Synods and councils are to handle, or conclude nothing, but that which is ecclesiastical: and are not to intermeddle with civil affairs which concern the commonwealth, unless by way of humble petition in cases extraordinary; or, by way of advice, for satisfaction of conscience, if they be thereunto required by the civil magistrate.
Failing to heed Hodge’s arguments, the Assembly finally did adopt the Resolutions. Naturally, the Southern pastors could not agree to the Resolutions and upon withdrawing from the Assembly, promptly began their plans for a separate denomination.
But this division was not unforeseen. It can not all be laid at the feet of Gardiner Spring. For some time there had been talk of war and secession. For some time accordingly, there had also been talk of a separate denomination. This short article from The Christian Observer makes that clear:
WILL THE O.S. PRES. CH. DIVIDE?
The Southern Presbyterian states that this question now occupies the thoughts of many minds, and receives attention in some of the newspapers, both North and South. The Editor remarks that “the real essential unity of the Church of Christ does not depend on or require unity of outward ecclesiastical organization,” and that “this unity is often best preserved and promoted by separate and independent, ecclesiastical relations and associations.” After reference to the Presbyterian Church in England, Scotland, and Ireland in illustration of this remark, he gives his views of the question, above stated, in the following paragraph :
“We believe that it will be ultimately found desirable and proper for the Presbyterian Church in the Confederate States to be completely organized separately and independently from the Presbyterian Church in the United States. We hope this will not be made necessary by any contrariety of opinion or conflict of feeling between us and our brethren at the North on the subject of slavery or any other subject. We hope that the division when it is made, will be in entire peace, harmony, and good feeling. When we separate from the North ecclesiastically, we shall wish to do it, as we wish to do so politically, in peace and kindness, hoping to preserve with them forever relations of fraternity and affection. We will have no strife with them if we can help it. We will carry with us no heart burnings unless they compel us.
“We do not believe the result of this division will be injurious to the interests of either section of the Church, or to the great interests of truth and righteousness. If it were one forced upon us by a doctrinal, ethical, or disciplinary controversy–and so a schism in the faith, or affections, or order of the Church–it would be shameful, and wicked, and hurtful.
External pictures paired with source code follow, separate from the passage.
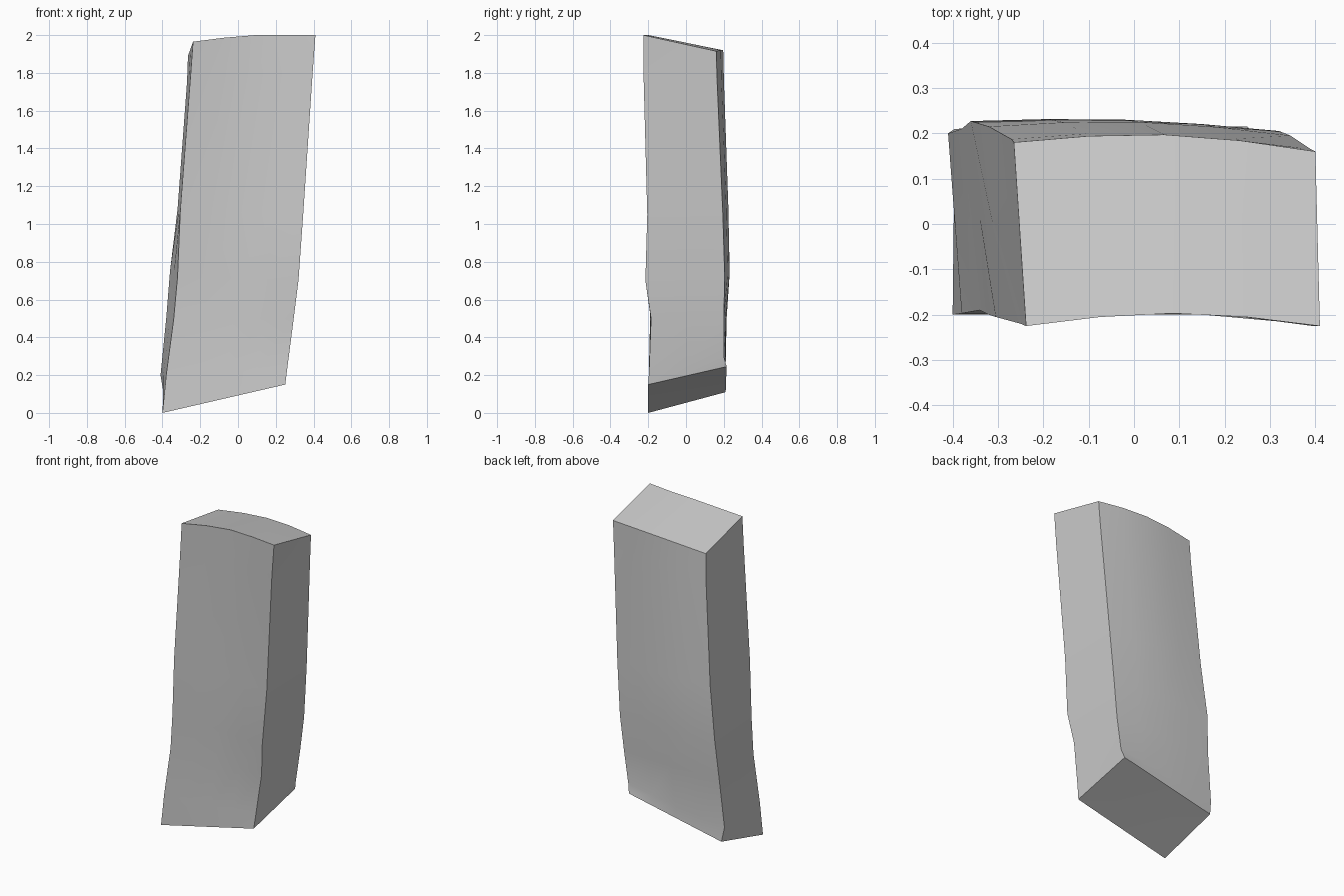
import bpy, bmesh, math
from mathutils import Vector

cube = bpy.data.objects.get("Cube")
if cube:
    bpy.data.objects.remove(cube, do_unlink=True)

# Stone colour
stone = bpy.data.materials.new("stone grey")
stone.use_nodes = True
grey = (0.6, 0.6, 0.6, 1)
stone.diffuse_color = grey
stone.node_tree.nodes["Principled BSDF"].inputs["Base Color"].default_value = grey
stone.node_tree.nodes["Principled BSDF"].inputs["Roughness"].default_value = 0.9

# Cross-sections from foot to head: front left, front right, back right,
# back left corners, then how far the front and back middles bow in y
sections = [
    ((-.4, -.2, 0), (.25, -.2, .15), (.25, .215, .245), (-.395, .21, .11), 0, 0),
    ((-.38, -.197, .2), (.26, -.195, .23), (.265, .2, .3), (-.41, .2, .2), 0, .01),
    ((-.34, -.19, .5), (.295, -.185, .5), (.295, .2, .5), (-.38, .21, .5), 0, .01),
    ((-.32, -.2, .72), (.32, -.215, .7), (.32, .205, .72), (-.36, .227, .75), .015, .014),
    ((-.305, -.205, 1.08), (.345, -.205, 1.05), (.345, .195, 1.05), (-.32, .215, 1.08), .015, .02),
    ((-.25, -.22, 1.8), (.395, -.225, 1.8), (.39, .165, 1.75), (-.27, .187, 1.75), .028, .025),
    ((-.238, -.225, 1.965), (.41, -.225, 2), (.4, .16, 1.915), (-.265, .18, 1.89), .028, .027),
]
COLS, ROWS = 5, 3


def section_grid(bm, section):
    """Grid of vertices across one section, bowed towards the middle."""
    fl, fr, br, bl = (Vector(c) for c in section[:4])
    grid = []
    for r in range(ROWS):
        v = r / (ROWS - 1)
        row = []
        for c in range(COLS):
            u = c / (COLS - 1)
            p = fl.lerp(fr, u).lerp(bl.lerp(br, u), v)
            bow = math.sin(math.pi * u)
            p.y += bow * (section[4] * (1 - v) + section[5] * v)
            if section is sections[-1]:
                p.z = min(2, p.z + 0.017 * bow)
            row.append(bm.verts.new(p))
        grid.append(row)
    return grid


def border(g):
    return (g[0] + [row[-1] for row in g[1:-1]] + g[-1][::-1]
            + [row[0] for row in g[-2:0:-1]])


def cap(bm, g):
    for r in range(ROWS - 1):
        for c in range(COLS - 1):
            bm.faces.new((g[r][c], g[r][c + 1], g[r + 1][c + 1], g[r + 1][c]))


# Leaning stone slab: interior vertices are only needed on the two ends
bm = bmesh.new()
grids = [section_grid(bm, s) for s in sections]
for low, high in zip(grids, grids[1:]):
    a, b = border(low), border(high)
    for i in range(len(a)):
        j = (i + 1) % len(a)
        bm.faces.new((a[i], a[j], b[j], b[i]))
cap(bm, grids[0])
cap(bm, grids[-1])
bmesh.ops.delete(bm, geom=[v for v in bm.verts if not v.link_faces], context='VERTS')
bmesh.ops.recalc_face_normals(bm, faces=bm.faces)

mesh = bpy.data.meshes.new("stone_slab")
bm.to_mesh(mesh)
bm.free()
mesh.materials.append(stone)
slab = bpy.data.objects.new("stone_slab", mesh)
bpy.context.collection.objects.link(slab)
bpy.context.view_layer.objects.active = slab
slab.select_set(True)
bpy.ops.object.shade_smooth_by_angle(angle=math.radians(35))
But if it be, as we hope, an amicable separation, for the institution of an independent, external ecclesiastical organization, and for the reasons we have indicated, it must result in good to both parties.”
[excerpted from The Christian Observer, Vol. XL, no. 12 (21 March 1861), p. 46.]